Project A (1983)

Directed by
A Hong Kong cinema landmark
Reviewed by Simon on 2022-12-08

I think that by 1982 Jackie Chan and Sammo Hung realised they had taken the traditional kung fu film as far as it could go, with The Young Master and The Prodigal Son respectively, and were looking for ways to make use of their particular talents to impress audiences anew.

In Jackie's case the answer was using what must have been an uncommonly large budget for Golden Harvest to explore a relatively untapped period of Hong Kong's history, for a rowdy mix of action and comedy with a greater focus on stunts and brawling than conventional kung fu.

The result was definitely a step forward for Hong Kong cinema, one that cemented Jackie Chan's claim to be its preeminent star. It seems like no expense was spared to make PROJECT A as polished a showcase of his skill and charisma as he could deliver.

Sammo Hung backs him up, repaying the favour of Jackie's appearance in WINNERS & SINNERS (or possibly vice versa), and with Yuen Biao appearing in both The Three Brothers were born. It's testament to how naturally the three of them play off each other that they're still remembered as such despite only appearing in the same film a handful of times.

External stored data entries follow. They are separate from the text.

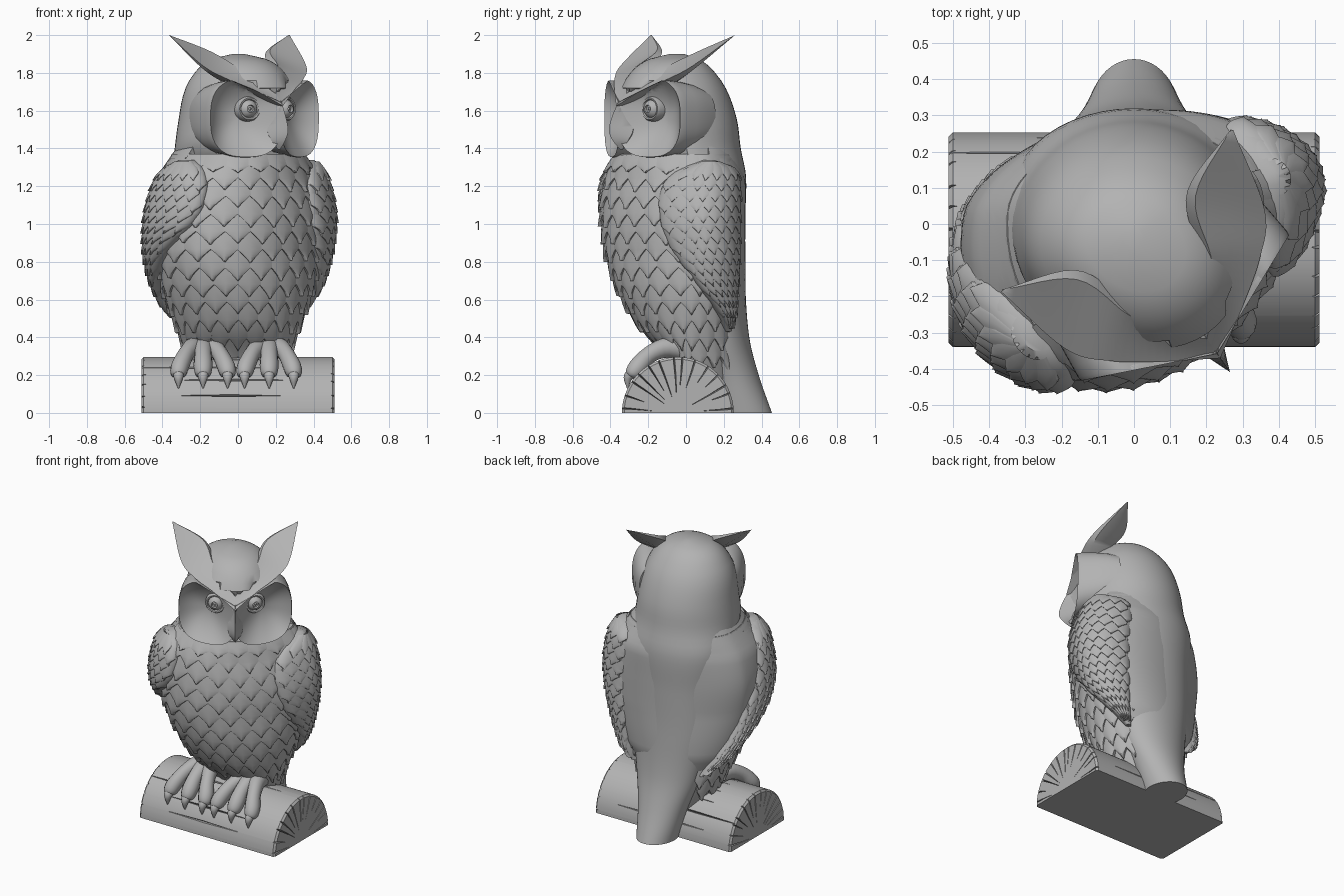
import bpy, bmesh, math, random
from math import sin, cos, pi, radians, sqrt
from mathutils import Vector

random.seed(4)
if "Cube" in bpy.data.objects:
    bpy.data.objects.remove(bpy.data.objects["Cube"])

stone = bpy.data.materials.new("grey stone")
stone.use_nodes = True
GREY = (0.45, 0.45, 0.45, 1)
stone.diffuse_color = GREY
stone.node_tree.nodes["Principled BSDF"].inputs["Base Color"].default_value = GREY
parts = []


def finish(name, bm):
    bmesh.ops.recalc_face_normals(bm, faces=bm.faces)
    mesh = bpy.data.meshes.new(name)
    bm.to_mesh(mesh)
    bm.free()
    mesh.materials.append(stone)
    ob = bpy.data.objects.new(name, mesh)
    bpy.context.collection.objects.link(ob)
    parts.append(ob)
    return ob


def skin(bm, rings, closed=True, caps=True):
    """Join rows of points with quads."""
    rows = [[bm.verts.new(p) for p in ring] for ring in rings]
    n = len(rows[0])
    for a, b in zip(rows, rows[1:]):
        for i in range(n if closed else n - 1):
            j = (i + 1) % n
            bm.faces.new((a[i], a[j], b[j], b[i]))
    if caps:
        bm.faces.new(rows[0])
        bm.faces.new(rows[-1])


def loft(name, rings):
    bm = bmesh.new()
    skin(bm, rings)
    return finish(name, bm)


def blend(keys, x):
    """Smooth interpolation through rows (x, value, value, ...)."""
    x = min(max(x, keys[0][0]), keys[-1][0])
    i = max(k for k in range(len(keys) - 1) if keys[k][0] <= x)
    p, q = keys[i], keys[i + 1]
    o, r = keys[max(i - 1, 0)], keys[min(i + 2, len(keys) - 1)]
    d = q[0] - p[0]
    t = (x - p[0]) / d
    out = []
    for k in range(1, len(p)):
        m = (q[k] - o[k]) / (q[0] - o[0]) * d
        n = (r[k] - p[k]) / (r[0] - p[0]) * d
        c = q[k] - p[k]
        out.append(p[k] + t * (m + t * (3 * c - 2 * m - n + t * (m + n - 2 * c))))
    return out


def spread(a, b, n):
    return [a + (b - a) * i / (n - 1) for i in range(n)]


def oval(z, rx, front, back, n=48):
    mid, ry = (front + back) / 2, (back - front) / 2
    return [Vector((rx * sin(t), mid - ry * cos(t), z)) for t in spread(0, 2 * pi, n + 1)[:-1]]


# Head frame: r = sideways, f = forward, turned about the neck
TURN = radians(35)


def head(r, f, z):
    return Vector((f * sin(TURN) + r * cos(TURN), -0.03 - f * cos(TURN) + r * sin(TURN), z))


# Body surface by angle (degrees from the front) and height; the chest leans into the turn
BODY = [(.12, .18, .02, .27), (.3, .25, -.08, .28), (.45, .31, -.23, .28), (.65, .38, -.345, .28),
        (.85, .42, -.405, .275), (1.05, .435, -.425, .275), (1.25, .395, -.41, .275), (1.42, .33, -.36, .26)]


def body(a, z, h):
    rx, front, back = blend(BODY, z)
    a = radians(a)
    mid = .03
    ry = (back - mid if cos(a) < 0 else mid - front) + h
    lean = 1 - .1 * sin(2 * a) * min(1, max(0, (z - .35) / .5), max(0, (1.45 - z) / .2))
    return Vector(((rx + h) * sin(a) * lean, mid - ry * cos(a) * lean, z))


loft("body", [[body(a, z, 0) for a in range(0, 360, 8)] for z in spread(.12, 1.37, 30)])


def feather(bm, surf, u, z, w, length, lift):
    """One pointed scale lying on a surface, with edges tucked under."""
    rows = []
    for t in (0, .3, .6, .66, .73, .81, .9, 1, 1.01):
        wide = 1 if t <= .6 else max(.04, 1 - ((min(t, 1) - .6) / .4) ** .9)
        row = []
        for s in (-1.02, -1, -.6, 0, .6, 1, 1.02):
            edge = abs(s) > 1 or t > 1
            h = -.012 if edge else lift * (.15 + .85 * t) * (1 - .3 * s * s)
            row.append(surf(u + w * s * wide, z - length * t, h))
        rows.append(row)
    skin(bm, rows, closed=False, caps=False)


# Wing outlines: height, front angle, rear angle; the two sides differ as the chest is turned
LEFT = [(.43, 132, 138), (.57, 113, 142), (.7, 93, 145), (.85, 77, 147), (1.02, 68, 148),
        (1.2, 69, 148), (1.3, 84, 140), (1.34, 105, 115)]
RIGHT = [(.43, 125, 130), (.57, 95, 118), (.7, 74, 105), (.85, 51, 92), (1.02, 27, 80),
         (1.2, 21, 72), (1.3, 27, 62), (1.34, 36, 48)]

# Breast feathers in staggered rows
bm = bmesh.new()
COUNT = 20
for row in range(12):
    z = 1.44 - row * .094
    top = min(z, 1.365)
    for k in range(-COUNT // 2, COUNT // 2):
        a = (k + .5 * (row % 2)) * 360 / COUNT
        if abs(a) < blend(LEFT if a > 0 else RIGHT, z - .08)[1] + 3:
            feather(bm, body, a, top, 9.6, .17 - z + top + random.uniform(-.008, .008), .036)
finish("breast_feathers", bm)

# Wings with small feathers
for side, label, outline in ((1, "left", LEFT), (-1, "right", RIGHT)):
    def wing(s, z, h):
        s = min(max(s, -1), 1)
        front, rear = blend(outline, z)
        swell = .055 * sqrt(1 - s * s) * min(1, (rear - front) / 25 + .2)
        return body(side * (front + (rear - front) * (s + 1) / 2), z, .016 + swell + h)

    rings = []
    for z in spread(.43, 1.34, 30):
        top = [wing(-cos(t), z, 0) for t in spread(0, pi, 17)]
        rings.append(top + [wing(s, z, -.09) for s in (1, 0, -1)])
    loft(label + "_wing", rings)
    bm = bmesh.new()
    for row in range(15):
        z = 1.33 - row * .056
        for k in range(8):
            s = -1 + (k + .5 * (row % 2)) * .27
            if abs(s) < .95:
                feather(bm, wing, s, z, .15, min(.1, z - .44), .018)
    finish(label + "_wing_feathers", bm)

# Smooth mantle between the wings, fading into nape and tail
rings = []
for z in spread(.3, 1.42, 36):
    h = min(.034, (z - .3) * .25 - .03, (1.42 - z) * .25 - .015)
    angles = spread(blend(LEFT, z)[1] - 2, 362 - blend(RIGHT, z)[1], 41)
    rings.append([body(angles[0], z, -.06)] + [body(a, z, h) for a in angles]
                 + [body(angles[-1], z, -.06)])
loft("mantle", rings)

# Skull, nape and tail in one sweep; the face side is kept flat
BACK = [(0, .125, .15, .455), (.2, .165, .1, .385), (.4, .225, .02, .335), (.7, .28, -.02, .313),
        (1, .31, -.1, .312), (1.25, .345, -.2, .318), (1.4, .335, -.33, .29), (1.55, .315, -.33, .27),
        (1.7, .285, -.31, .22), (1.8, .23, -.26, .155), (1.87, .145, -.18, .075), (1.9, .03, -.08, -.01)]
rings = []
for z in spread(0, 1.8, 46) + spread(1.815, 1.9, 8):
    ring = []
    for p in oval(z, *blend(BACK, z)):
        x, y = p.x, p.y + .03
        f = x * sin(TURN) - y * cos(TURN)
        r = x * cos(TURN) + y * sin(TURN)
        if z > 1.3:
            f = min(f * (1.22 if f > 0 else 1), .17 + 6 * max(0, z - 1.645 - .5 * abs(r)))
        ring.append(head(r, f, z))
    rings.append(ring)
loft("skull_and_tail", rings)

# Face discs: hollow dishes trimmed along the brow, fading back into the skull
for side, label in ((1, "left"), (-1, "right")):
    rings = []
    for rho, drop in [(q, .1 * (1 - q * q)) for q in spread(.04, 1, 12)] + [
            (1.01, .012), (.99, .05), (.95, .12), (.88, .2), (.75, .28)]:
        ring = []
        for t in spread(0, 2 * pi, 49)[:-1]:
            c, s = cos(t), sin(t)
            k = rho / (abs(c) ** 2.7 + abs(s) ** 2.7) ** (1 / 2.7)
            r = .172 + .178 * k * c
            z = min(1.562 + .207 * k * s, 1.645 + .47 * r)
            ring.append(head(side * r, .4 - .44 * r - drop, z))
        rings.append(ring)
    loft(label + "_face_disc", rings)

    # Eye turned on a lathe, looking slightly outward
    axis = (head(side * .25, 1, 0) - head(0, 0, 0)).normalized()
    across = axis.cross(Vector((0, 0, 1)))
    centre = head(side * .122, .275, 1.61)
    rings = []
    for rad, out in ((.07, -.05), (.066, 0), (.058, .014), (.05, .012), (.046, .004), (.034, .022),
                     (.02, .028), (.017, .016), (.008, .016), (.001, .022)):
        rings.append([centre + axis * out + across * rad * cos(t) + Vector((0, 0, rad * sin(t)))
                      for t in spread(0, 2 * pi, 33)[:-1]])
    loft(label + "_eye", rings)

    # Brow sweeping up into an ear tuft: lower edge, upper edge, hidden back
    LOW = [(0, 0, .415, 1.625), (1, .13, .335, 1.71), (2, .25, .25, 1.77), (3, .335, .15, 1.84), (4, .39, -.08, 2)]
    TOP = [(0, 0, .35, 1.69), (1, .08, .275, 1.765), (2, .14, .17, 1.84), (3, .2, .01, 1.92), (4, .385, -.085, 2)]
    rings = []
    for t in spread(0, 4, 25):
        low, top = Vector(blend(LOW, t)), Vector(blend(TOP, t))
        mid = (low + top) / 2
        taper = 1 - t / 4
        inner = Vector((-.08, -.2, -.09)) * taper
        dent = Vector((-.02, -.02, 0)) * min(1, t) * taper
        section = [low, mid + dent, top, top + inner * .5, mid + inner, low + inner * .5]
        rings.append([head(side * p.x, p.y, p.z) for p in section])
    loft(label + "_brow_tuft", rings)

# Beak: narrow bridge, wide gape and hooked tip
BEAK = [(1.395, .006, .375, .39), (1.44, .04, .35, .435), (1.49, .047, .31, .462),
        (1.56, .03, .29, .445), (1.65, .008, .3, .4)]
rings = []
for z in spread(1.395, 1.65, 16):
    w, back, front = blend(BEAK, z)
    rings.append([head(w * s, back + (front - back) * d, z)
                  for s, d in ((-.7, 0), (-1, .2), (-.5, .6), (0, 1), (.5, .6), (1, .2), (.7, 0))])
loft("beak", rings)


# Feet: tapered toes curling over the log, each with a claw
def tube(name, keys, n=14, steps=18):
    rings = []
    for u in spread(0, keys[-1][0], steps):
        x, y, z, rad = blend(keys, u)
        ahead, behind = blend(keys, u + .05), blend(keys, u - .05)
        way = Vector(ahead[:3]) - Vector(behind[:3])
        flat = Vector((1, 0, 0))
        up = way.cross(flat).normalized()
        rings.append([Vector((x, y, z)) + (flat * cos(t) + up * sin(t)) * rad
                      for t in spread(0, 2 * pi, n + 1)[:-1]])
    loft(name, rings)


for cx, label in ((-.185, "right"), (.165, "left")):
    for fan, finger in ((-1, "inner"), (0, "middle"), (1, "outer")):
        toe = cx + fan * .13
        tube(f"{label}_{finger}_toe", [
            (0, cx + fan * .02, .02, .33, .06), (1, cx + fan * .05, -.1, .345, .055),
            (2, cx + fan * .09, -.19, .31, .046), (3, toe - fan * .01, -.25, .25, .05),
            (4, toe, -.285, .205, .04), (5, toe, -.295, .185, .012)])
        tube(f"{label}_{finger}_claw", [
            (0, toe, -.27, .22, .03), (1, toe, -.305, .19, .026), (2, toe, -.31, .13, .003)])

# Half log with chamfered ends
MID, RAD, HALF = -.043, .296, .512


def on_log(x, angle, rad):
    return Vector((x, MID + rad * cos(angle), rad * sin(angle)))


log = loft("log", [[on_log(x, a, r) for a in spread(0, pi, 41)]
                   for x, r in ((-HALF, RAD - .012), (-HALF + .012, RAD), (HALF - .012, RAD), (HALF, RAD - .012))])

# Cracks: radial wedges in the ends and long splits in the bark
bm = bmesh.new()
for end in (-1, 1):
    for k in range(14):
        a = (k + .5) * pi / 14 + random.uniform(-.04, .04)
        start = random.choice((.09, .14, .19))
        rings = []
        for rad, w in ((start, .001), (RAD + .02, .009)):
            across = Vector((0, -sin(a), cos(a))) * w
            rings.append([on_log(end * x, a, rad) + across * s
                          for x, s in ((HALF + .02, -1), (HALF + .02, 1), (HALF - .025, 0))])
        skin(bm, rings)
for k in range(9):
    a = (k + 1) * pi / 10
    x0 = random.choice((-.55, -.3, .05))
    x1 = x0 + random.uniform(.4, .7)
    rings = []
    for x, w in ((x0, .003), ((x0 + x1) / 2, .009), (x1, .003)):
        rings.append([on_log(x, a - w / RAD, RAD + .01), on_log(x, a + w / RAD, RAD + .01),
                      on_log(x, a, RAD - 2 * w)])
    skin(bm, rings)
cutter = finish("crack_cutter", bm)
cutter.hide_render = True
cut = log.modifiers.new("cracks", "BOOLEAN")
cut.object, cut.operation, cut.solver, cut.use_self = cutter, "DIFFERENCE", "EXACT", True
bpy.context.view_layer.objects.active = log
bpy.ops.object.modifier_apply(modifier="cracks")
parts.remove(cutter)
bpy.data.objects.remove(cutter)

# Smooth shading with crisp edges
bpy.ops.object.select_all(action="DESELECT")
for ob in parts:
    ob.select_set(True)
bpy.context.view_layer.objects.active = log
bpy.ops.object.shade_smooth_by_angle(angle=radians(38))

A vague story about pirates ties the skits, brawls and set-pieces together but isn't really the main focus of the film - though I guess nobody told Dick Wei that, as he gives 100% to his role as pirate chief Lo San Po. The story is coherent, not always a given in Hong Kong films, but it's paper thin. It does provide Jackie with an opportunity to deliver a surprisingly impassioned speech about corruption and giving the people of Hong Kong the respect and dignity they deserve though.

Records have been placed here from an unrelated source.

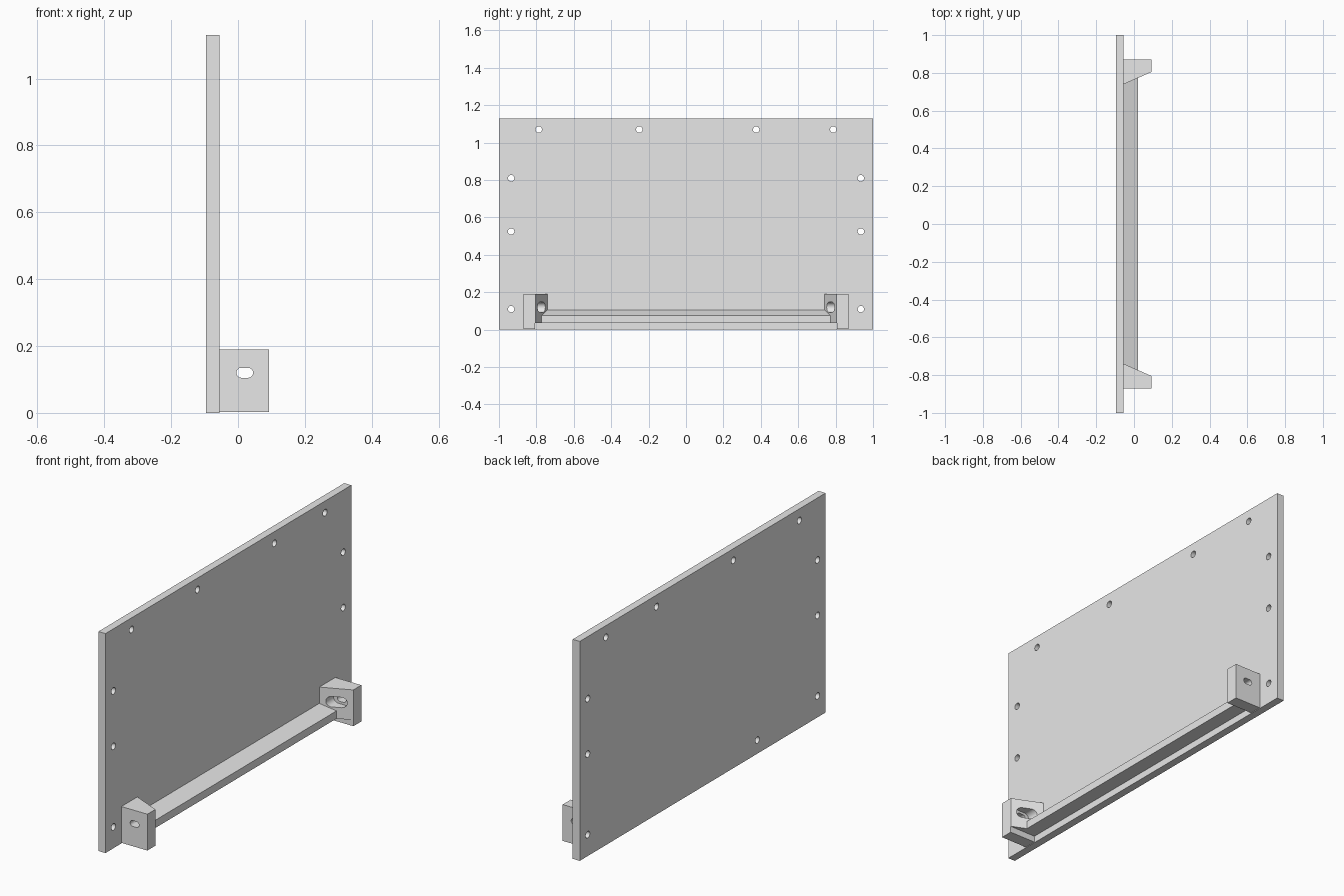
import bpy, bmesh, math
from mathutils import Vector

cube = bpy.data.objects.get("Cube")
if cube:
    bpy.data.objects.remove(cube, do_unlink=True)

grey = bpy.data.materials.new("light_grey")
grey.use_nodes = True
colour = (0.8, 0.8, 0.8, 1)
grey.diffuse_color = colour
grey.node_tree.nodes["Principled BSDF"].inputs["Base Color"].default_value = colour


def add_prism(bm, outline, axis, lo, hi):
    """Extrude a 2D outline along an axis; the outline uses the other two axes in order."""
    def point(p, h):
        c = list(p)
        c.insert(axis, h)
        return Vector(c)
    face = bm.faces.new([bm.verts.new(point(p, lo)) for p in outline])
    out = bmesh.ops.extrude_face_region(bm, geom=[face])
    top = [v for v in out["geom"] if isinstance(v, bmesh.types.BMVert)]
    bmesh.ops.translate(bm, verts=top, vec=point((0, 0), hi - lo))


def make(name, prisms):
    bm = bmesh.new()
    for prism in prisms:
        add_prism(bm, *prism)
    bmesh.ops.recalc_face_normals(bm, faces=bm.faces)
    mesh = bpy.data.meshes.new(name)
    bm.to_mesh(mesh)
    bm.free()
    mesh.materials.append(grey)
    obj = bpy.data.objects.new(name, mesh)
    bpy.context.collection.objects.link(obj)
    return obj


def cut(obj, cutter):
    """Subtract the cutter and discard it."""
    cutter.hide_render = True
    mod = obj.modifiers.new("cut", 'BOOLEAN')
    mod.operation = 'DIFFERENCE'
    mod.solver = 'EXACT'
    mod.object = cutter
    bpy.context.view_layer.update()
    result = obj.evaluated_get(bpy.context.evaluated_depsgraph_get())
    mesh = bpy.data.meshes.new_from_object(result)
    obj.modifiers.clear()
    obj.data = mesh
    bpy.data.objects.remove(cutter, do_unlink=True)


def rect(a0, a1, b0, b1):
    return [(a0, b0), (a1, b0), (a1, b1), (a0, b1)]


def slot(a, b, r, half=0.0, n=32):
    """Round hole, or a long slot when half is above zero."""
    pts = []
    for i in range(n):
        t = 2 * math.pi * (i + 0.5) / n
        pts.append((a + r * math.cos(t) + math.copysign(half, math.cos(t)), b + r * math.sin(t)))
    return pts


BACK, FACE, OUTER = -0.095, -0.055, 0.093

# Upright panel with screw holes around its rim and one behind the rail
panel = make("panel", [(rect(-1, 1, 0, 1.13), 0, BACK, FACE)])
holes = [(y, 1.07) for y in (-0.787, -0.25, 0.375, 0.787)]
holes += [(s * 0.935, z) for s in (-1, 1) for z in (0.11, 0.525, 0.81)]
holes.append((-0.445, 0.07))
cut(panel, make("hole_cutter", [(slot(y, z, 0.017), 0, -0.2, 0.1) for y, z in holes]))

# Long rail with a sloping top
rail_profile = [(FACE, 0.035), (0.02, 0.035), (0.02, 0.075), (FACE, 0.106)]
rail = make("rail", [(rail_profile, 1, -0.785, 0.785)])

# Wedge brackets, undercut at the foot, with a recessed long slot
parts = [panel, rail]
for side, name in ((-1, "right_bracket"), (1, "left_bracket")):
    plan = [(FACE, 0.74), (OUTER, 0.805), (OUTER, 0.87), (FACE, 0.87)]
    bracket = make(name, [([(x, side * y) for x, y in plan], 2, 0.003, 0.19)])
    cut(bracket, make("undercut", [(rect(-0.2, 0.2, -0.1, 0.035), 1, side * 0.6, side * 0.806)]))
    cut(bracket, make("slot_cutter", [(slot(0.02, 0.12, 0.015, 0.01), 1, side * 0.6, side * 1.0)]))
    cut(bracket, make("recess_cutter", [(slot(0.02, 0.12, 0.027, 0.02), 1, side * 0.6, side * 0.815)]))
    parts.append(bracket)

# Smooth hole walls, crisp edges
bpy.ops.object.select_all(action='DESELECT')
for obj in parts:
    obj.select_set(True)
bpy.context.view_layer.objects.active = panel
bpy.ops.object.shade_smooth_by_angle(angle=math.radians(30))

Mostly it's a light-hearted caper though, with Jackie paying homage to the physical comedy of the silent era whilst also setting forth a vision for the future of Hong Kong action cinema. Quite an achievement.